To show you where the dead angels are that they used to hide
But why did they pick you to sympathize with their side
How could they ever have mistaken you …..
And with the child of a hoodlum wrapped up in your arms?
(Bob Dylan: Sad-Eyed Lady Of The Lowlands)
The godhead is disinterested, but angels are worse – they bring Gothic horror to the human heart, or so writes Rilke. ‘Tobias’ means ‘the Goodness of God”:
Every angel is terror. And yet
Ah, knowing you, I invoke you, almost deadly
birds of the soul. Where are the days of Tobias
When most of the most radiant
Of you stood at the simple threshold
Disguised somewhat for the journey and no
(Rainer Rilke: Elegy II)
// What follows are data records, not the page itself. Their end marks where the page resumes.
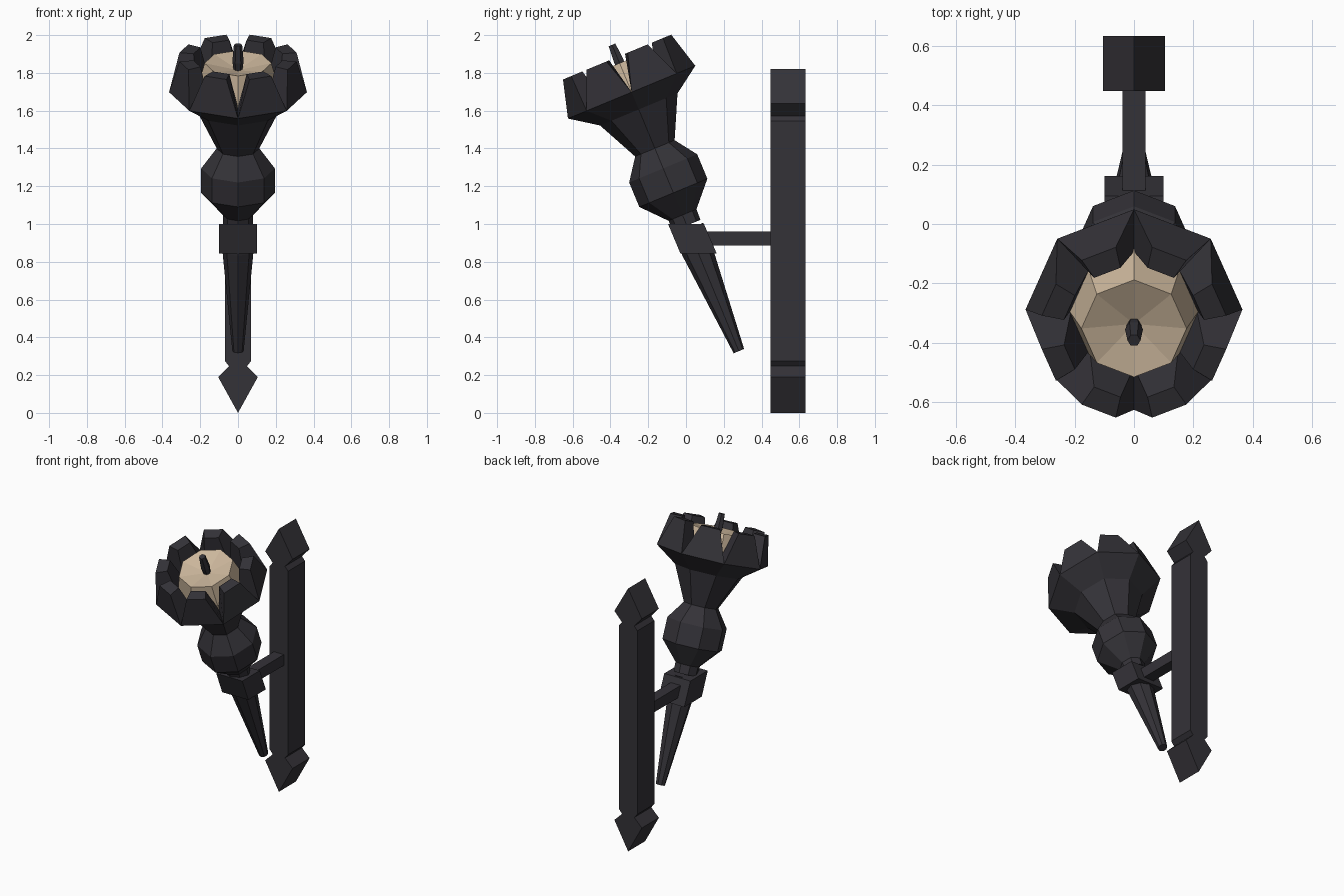
import bpy, bmesh, math
from mathutils import Matrix, Vector

if "Cube" in bpy.data.objects:
    bpy.data.objects.remove(bpy.data.objects["Cube"])


def material(name, rgb):
    m = bpy.data.materials.new(name)
    m.diffuse_color = (*rgb, 1)
    m.use_nodes = True
    m.node_tree.nodes["Principled BSDF"].inputs["Base Color"].default_value = m.diffuse_color
    return m


IRON = material("dark_iron", (0.034, 0.032, 0.039))
WAX = material("beige_wax", (0.60, 0.47, 0.33))

# Torch frame: leans towards the front, origin at the handle tip
TILT = Matrix.Translation((0, 0.28, 0.327)) @ Matrix.Rotation(math.radians(22.5), 4, 'X')


def finish(name, bm, mat, matrix=None):
    if matrix is not None:
        bm.transform(matrix)
    bmesh.ops.recalc_face_normals(bm, faces=bm.faces)
    me = bpy.data.meshes.new(name)
    bm.to_mesh(me)
    bm.free()
    me.materials.append(mat)
    ob = bpy.data.objects.new(name, me)
    bpy.context.collection.objects.link(ob)
    return ob


def lathe(name, profile, mat, sides=8, dish=None):
    """Turned solid on the torch axis; dish = height of the top centre point."""
    bm = bmesh.new()
    rings = []
    for r, z in profile:
        rings.append([bm.verts.new((r * math.cos(math.tau * i / sides),
                                    r * math.sin(math.tau * i / sides), z)) for i in range(sides)])
    for a, b in zip(rings, rings[1:]):
        for i in range(sides):
            j = (i + 1) % sides
            bm.faces.new((a[i], a[j], b[j], b[i]))
    bm.faces.new(rings[0][::-1])
    if dish is None:
        bm.faces.new(rings[-1])
    else:
        c = bm.verts.new((0, 0, dish))
        for i in range(sides):
            bm.faces.new((rings[-1][i], rings[-1][(i + 1) % sides], c))
    return finish(name, bm, mat, TILT)


def extrude(name, pts, vec, mat):
    """Flat outline pushed along a vector."""
    bm = bmesh.new()
    f = bm.faces.new([bm.verts.new(p) for p in pts])
    res = bmesh.ops.extrude_face_region(bm, geom=[f], use_keep_orig=True)
    verts = [g for g in res['geom'] if isinstance(g, bmesh.types.BMVert)]
    bmesh.ops.translate(bm, verts=verts, vec=vec)
    return finish(name, bm, mat)


# Turned torch parts
lathe("handle", [(0.03, 0), (0.083, 0.58), (0.085, 0.70)], IRON)
lathe("ball_and_cup", [(0.078, 0.72), (0.08, 0.78), (0.195, 0.907), (0.195, 1.047), (0.113, 1.162),
                       (0.222, 1.385), (0.365, 1.484)], IRON)
lathe("wax", [(0.222, 1.48), (0.177, 1.65)], WAX, dish=1.61)
lathe("wick", [(0.02, 1.59), (0.03, 1.66), (0.022, 1.755)], IRON, sides=6)

# Crown of eight tapered battlements, one on each side of the rim
bm = bmesh.new()
for k in range(8):
    rot = Matrix.Rotation(math.tau * (k + 0.5) / 8, 4, 'Z')
    rows = []
    for apothem, half, z in ((0.337, 0.1396, 1.484), (0.31, 0.062, 1.685),
                             (0.235, 0.048, 1.685), (0.195, 0.08, 1.484)):
        rows.append([bm.verts.new(rot @ Vector((apothem, s * half, z))) for s in (-1, 1)])
    for i in range(4):
        a, b = rows[i], rows[(i + 1) % 4]
        bm.faces.new((a[0], a[1], b[1], b[0]))
    for s in (0, 1):
        bm.faces.new([r[s] for r in rows])
finish("crown_battlements", bm, IRON, TILT)

# Sheared collar and the arm to the wall plate
extrude("collar", [(-0.1, y, z) for y, z in ((-0.095, 1.0), (0.095, 1.0), (0.162, 0.845), (-0.03, 0.845))],
        (0.2, 0, 0), IRON)
extrude("arm", [(x, 0.08, z) for x, z in ((-0.038, 0.885), (0.038, 0.885), (0.038, 0.96), (-0.038, 0.96))],
        (0, 0.40, 0), IRON)

# Wall plate with spear-shaped ends
half = [(0.105, 0.19), (0.047, 0.247), (0.07, 0.275), (0.07, 1.545), (0.047, 1.573), (0.105, 1.637)]
outline = [(0, 0)] + half + [(0, 1.82)] + [(-x, z) for x, z in reversed(half)]
extrude("wall_plate", [(x, 0.447, z) for x, z in outline], (0, 0.186, 0), IRON)
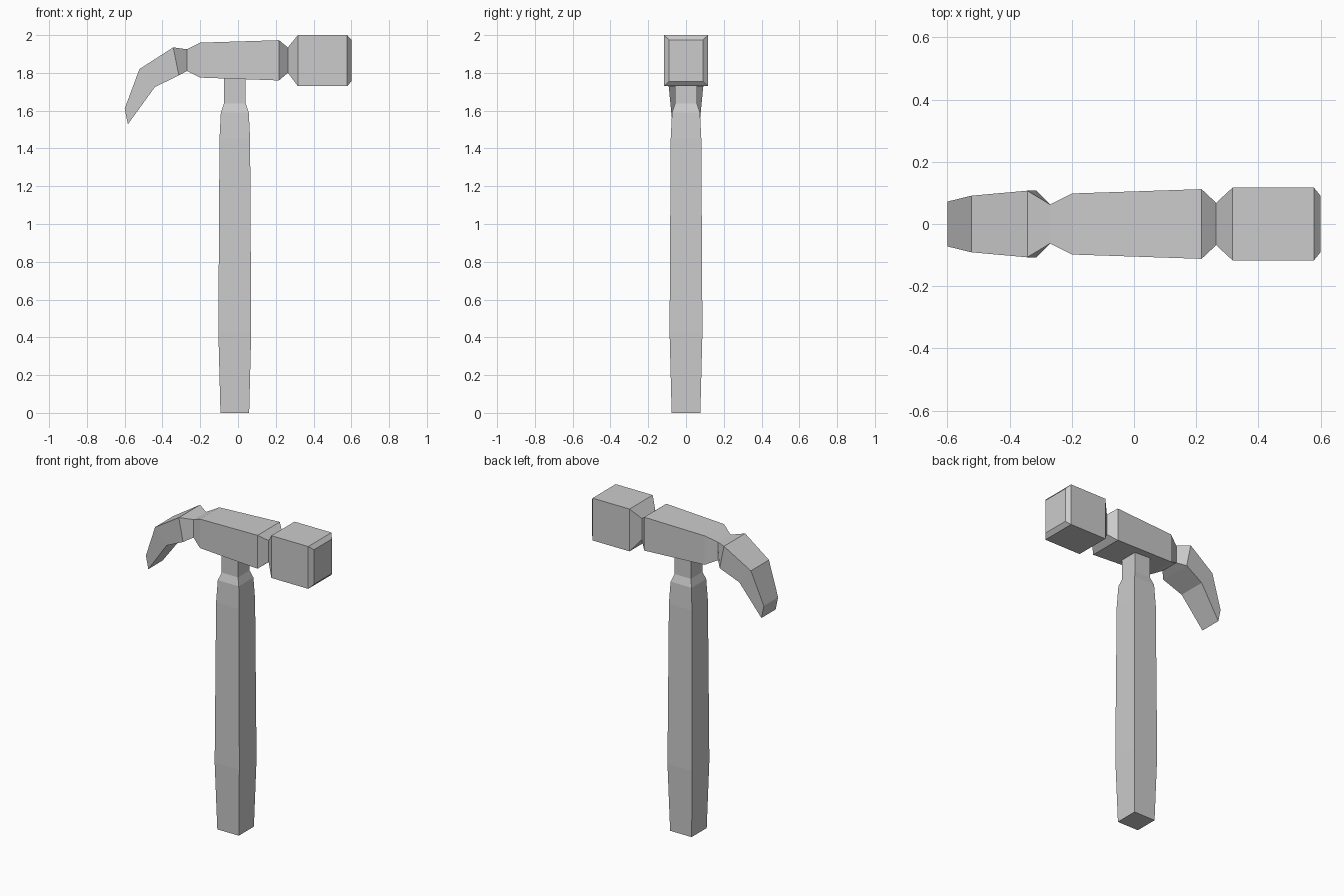
import bpy
import bmesh
from mathutils import Vector

cube = bpy.data.objects.get("Cube")
if cube:
    bpy.data.objects.remove(cube, do_unlink=True)

grey = bpy.data.materials.new("plain_grey")
grey.use_nodes = True
GREY = (0.6, 0.6, 0.6, 1)
grey.diffuse_color = GREY
grey.node_tree.nodes["Principled BSDF"].inputs["Base Color"].default_value = GREY


def loft(name, rings):
    """Skin a chain of four-cornered rings and cap both ends."""
    bm = bmesh.new()
    loops = [[bm.verts.new(p) for p in ring] for ring in rings]
    for a, b in zip(loops, loops[1:]):
        for i in range(4):
            j = (i + 1) % 4
            bm.faces.new((a[i], a[j], b[j], b[i]))
    bm.faces.new(loops[0])
    bm.faces.new(loops[-1])
    bmesh.ops.recalc_face_normals(bm, faces=bm.faces)
    mesh = bpy.data.meshes.new(name)
    bm.to_mesh(mesh)
    bm.free()
    mesh.materials.append(grey)
    obj = bpy.data.objects.new(name, mesh)
    bpy.context.collection.objects.link(obj)
    return obj


def head_ring(top, bottom, w):
    """Cross-section from a top and a bottom (x, z) point and a half width."""
    (tx, tz), (bx, bz) = top, bottom
    return [Vector(p) for p in ((tx, -w, tz), (tx, w, tz), (bx, w, bz), (bx, -w, bz))]


def handle_ring(z, w):
    """Square cross-section around the handle axis."""
    x = -0.017
    return [Vector(p) for p in ((x - w, -w, z), (x + w, -w, z), (x + w, w, z), (x - w, w, z))]


# Head: striking block, neck, body, pinched waist and curved claw
loft("hammer_head", [head_ring(*s) for s in (
    ((0.60, 1.975), (0.60, 1.755), 0.09),
    ((0.578, 2.0), (0.578, 1.73), 0.117),
    ((0.317, 2.0), (0.317, 1.73), 0.117),
    ((0.264, 1.935), (0.264, 1.80), 0.068),
    ((0.217, 1.973), (0.217, 1.76), 0.112),
    ((-0.20, 1.96), (-0.20, 1.775), 0.098),
    ((-0.27, 1.925), (-0.27, 1.81), 0.063),
    ((-0.343, 1.935), (-0.313, 1.787), 0.107),
    ((-0.522, 1.82), (-0.44, 1.725), 0.091),
    ((-0.60, 1.61), (-0.583, 1.528), 0.072),
)])

# Handle: tapered grip narrowing to a neck that enters the head
loft("handle", [handle_ring(*s) for s in (
    (0.0, 0.076),
    (0.43, 0.087),
    (1.45, 0.081),
    (1.59, 0.074),
    (1.637, 0.058),
    (1.80, 0.058),
)])
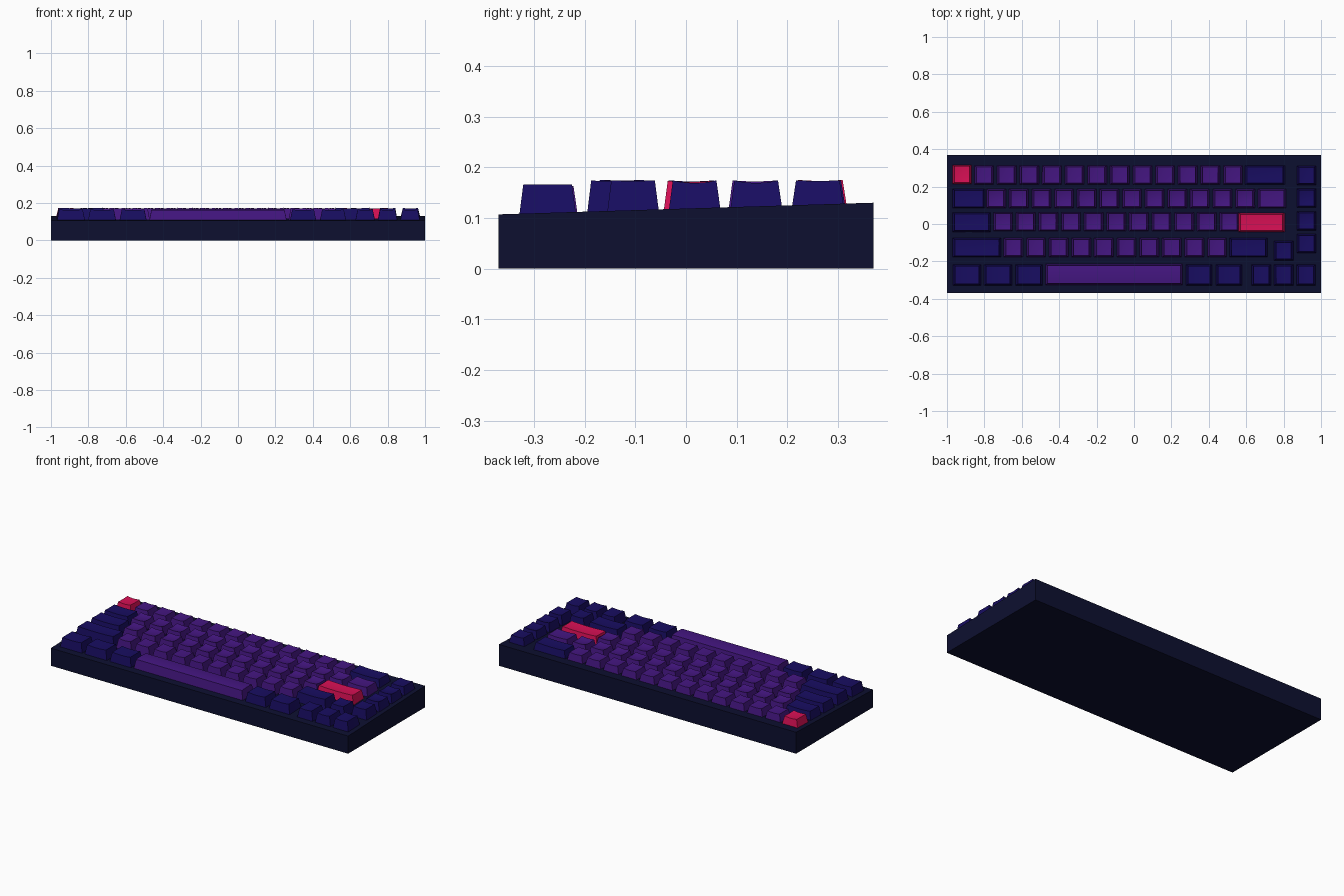
import bpy, bmesh, math

if "Cube" in bpy.data.objects:
    bpy.data.objects.remove(bpy.data.objects["Cube"])


def material(name, rgb):
    m = bpy.data.materials.new(name)
    m.diffuse_color = (*rgb, 1)
    m.use_nodes = True
    m.node_tree.nodes["Principled BSDF"].inputs["Base Color"].default_value = m.diffuse_color
    return m


CASE = material("case_navy", (0.004, 0.005, 0.03))
MOD = material("modifier_blue", (0.009, 0.004, 0.12))
ALPHA = material("letter_purple", (0.058, 0.008, 0.22))
RED = material("accent_red", (0.68, 0.005, 0.09))

HALF_X, HALF_Y = 1.0, 0.37
Z_FRONT, Z_BACK = 0.107, 0.130
PITCH = 0.121


def deck(y):
    """Height of the sloping case top."""
    return Z_FRONT + (Z_BACK - Z_FRONT) * (y + HALF_Y) / (2 * HALF_Y)


def add_object(name, bm, mat):
    bmesh.ops.recalc_face_normals(bm, faces=bm.faces)
    me = bpy.data.meshes.new(name)
    bm.to_mesh(me)
    bm.free()
    me.materials.append(mat)
    ob = bpy.data.objects.new(name, me)
    bpy.context.collection.objects.link(ob)
    return ob


def key(name, x, y, w, d, top, mat, dip_x=0.004, dip_y=0.0):
    """Tapered keycap with a dished top; w and d are the base size."""
    bm = bmesh.new()
    bmesh.ops.create_grid(bm, x_segments=6, y_segments=6, size=1)
    # Flare the rim of the top down to the base and close it
    rim = [e for e in bm.edges if e.is_boundary]
    ext = bmesh.ops.extrude_edge_only(bm, edges=rim)["geom"]
    base = {g for g in ext if isinstance(g, bmesh.types.BMVert)}
    bmesh.ops.contextual_create(
        bm, geom=[g for g in ext if isinstance(g, bmesh.types.BMEdge)])
    for v in bm.verts:
        u, t = v.co.x, v.co.y
        if v in base:
            yy = y + t * d / 2
            v.co = (x + u * w / 2, yy, deck(yy) - 0.004)
        else:
            z = top - dip_x * (1 - u * u) - dip_y * (1 - t * t)
            v.co = (x + u * (w / 2 - 0.012), y + t * (d / 2 - 0.008), z)
    return add_object(name, bm, mat)


# Wedge-shaped case: side profile extruded across the width
bm = bmesh.new()
profile = [(-HALF_Y, 0), (HALF_Y, 0), (HALF_Y, Z_BACK), (-HALF_Y, Z_FRONT)]
side = bm.faces.new([bm.verts.new((-HALF_X, y, z)) for y, z in profile])
ext = bmesh.ops.extrude_face_region(bm, geom=[side])["geom"]
bmesh.ops.translate(bm, vec=(2 * HALF_X, 0, 0),
                    verts=[g for g in ext if isinstance(g, bmesh.types.BMVert)])
add_object("case", bm, CASE)

keys = []

# Standard keys: row name, y, first x, count, top height, fore-aft dip
rows = [("number", 0.262, -0.802, 12, 0.174, 0.001),
        ("upper", 0.136, -0.737, 12, 0.174, 0.005),
        ("home", 0.012, -0.700, 11, 0.174, 0.005),
        ("lower", -0.126, -0.645, 10, 0.175, 0.001)]
for row, y, x0, count, top, dip in rows:
    for i in range(count):
        keys.append(key(f"{row}_row_key_{i + 1}", x0 + i * PITCH, y,
                        0.105, 0.102, top, ALPHA, dip_y=dip))

# Wide and accent keys: name, x, y, width, top height, material
special = [("escape_key", -0.92, 0.265, 0.105, 0.175, RED),
           ("backspace_key", 0.700, 0.262, 0.215, 0.174, MOD),
           ("tab_key", -0.883, 0.136, 0.175, 0.174, MOD),
           ("backslash_key", 0.738, 0.136, 0.150, 0.174, ALPHA),
           ("caps_key", -0.868, 0.010, 0.205, 0.174, MOD),
           ("enter_key", 0.682, 0.008, 0.250, 0.173, RED),
           ("left_shift_key", -0.840, -0.126, 0.260, 0.175, MOD),
           ("right_shift_key", 0.612, -0.126, 0.205, 0.175, MOD),
           ("up_arrow_key", 0.800, -0.143, 0.105, 0.174, MOD)]
for name, x, y, w, top, mat in special:
    keys.append(key(name, x, y, w, 0.104, top, mat, dip_y=0.002))

# Navigation column on the right
for i, name in enumerate(["home", "end", "page_up", "page_down"]):
    keys.append(key(f"{name}_key", 0.922, 0.260 - i * 0.1215, 0.105, 0.102,
                    0.174, MOD, dip_y=0.005 if i in (1, 2) else 0.001))

# Bottom row modifiers and arrows
bottom = [("control", -0.893, 0.150), ("system", -0.727, 0.150),
          ("left_alt", -0.561, 0.145), ("right_alt", 0.348, 0.140),
          ("function", 0.508, 0.140), ("left_arrow", 0.680, 0.105),
          ("down_arrow", 0.800, 0.105), ("right_arrow", 0.920, 0.105)]
for name, x, w in bottom:
    keys.append(key(f"{name}_key", x, -0.273, w, 0.112, 0.166, MOD))

# Space bar, crowned slightly front to back
keys.append(key("space_bar", -0.107, -0.270, 0.735, 0.112, 0.163, ALPHA,
                dip_x=0.0, dip_y=-0.003))

# Smooth the dished tops, keep the rims crisp
bpy.ops.object.select_all(action='DESELECT')
for k in keys:
    k.select_set(True)
bpy.context.view_layer.objects.active = keys[0]
bpy.ops.object.shade_smooth_by_angle(angle=math.radians(30))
Dylan makes use of Rilke’s Poe-like symbolism, but the angel evokes empathy;
not fear like TS Eliot’s ‘eternal footman’ does:
The wind howls like a hammer
The night blows cold and rainy
My love, she’s like some angel
At my window with a broken wing
(Bob Dylan: Love My Zero)
What else is on the site
1: 500+ reviews of Dylan songs. There is an index to these in alphabetical order on the home page, and an index to the songs in the order they were written in the Chronology Pages.
2: The Chronology. We’ve taken the songs we can find recordings of and put them in the order they were written (as far as possible) not in the order they appeared on albums. The chronology is more or less complete and is now linked to all the reviews on the site. We have also produced overviews of Dylan’s work year by year. The index to the chronologies is here.
3: Bob Dylan’s themes. We publish a wide range of articles about Bob Dylan and his compositions. There is an index here.
4: The Discussion Group We now have a discussion group “Untold Dylan” on Facebook. Just type the phrase “Untold Dylan” in, on your Facebook page or follow this link
5: Bob Dylan’s creativity. We’re fascinated in taking the study of Dylan’s creative approach further. The index is in Dylan’s Creativity.
And please do note The Bob Dylan Project, which lists every Dylan song in alphabetical order, and has links to licensed recordings and performances by Dylan and by other artists, is starting to link back to our reviews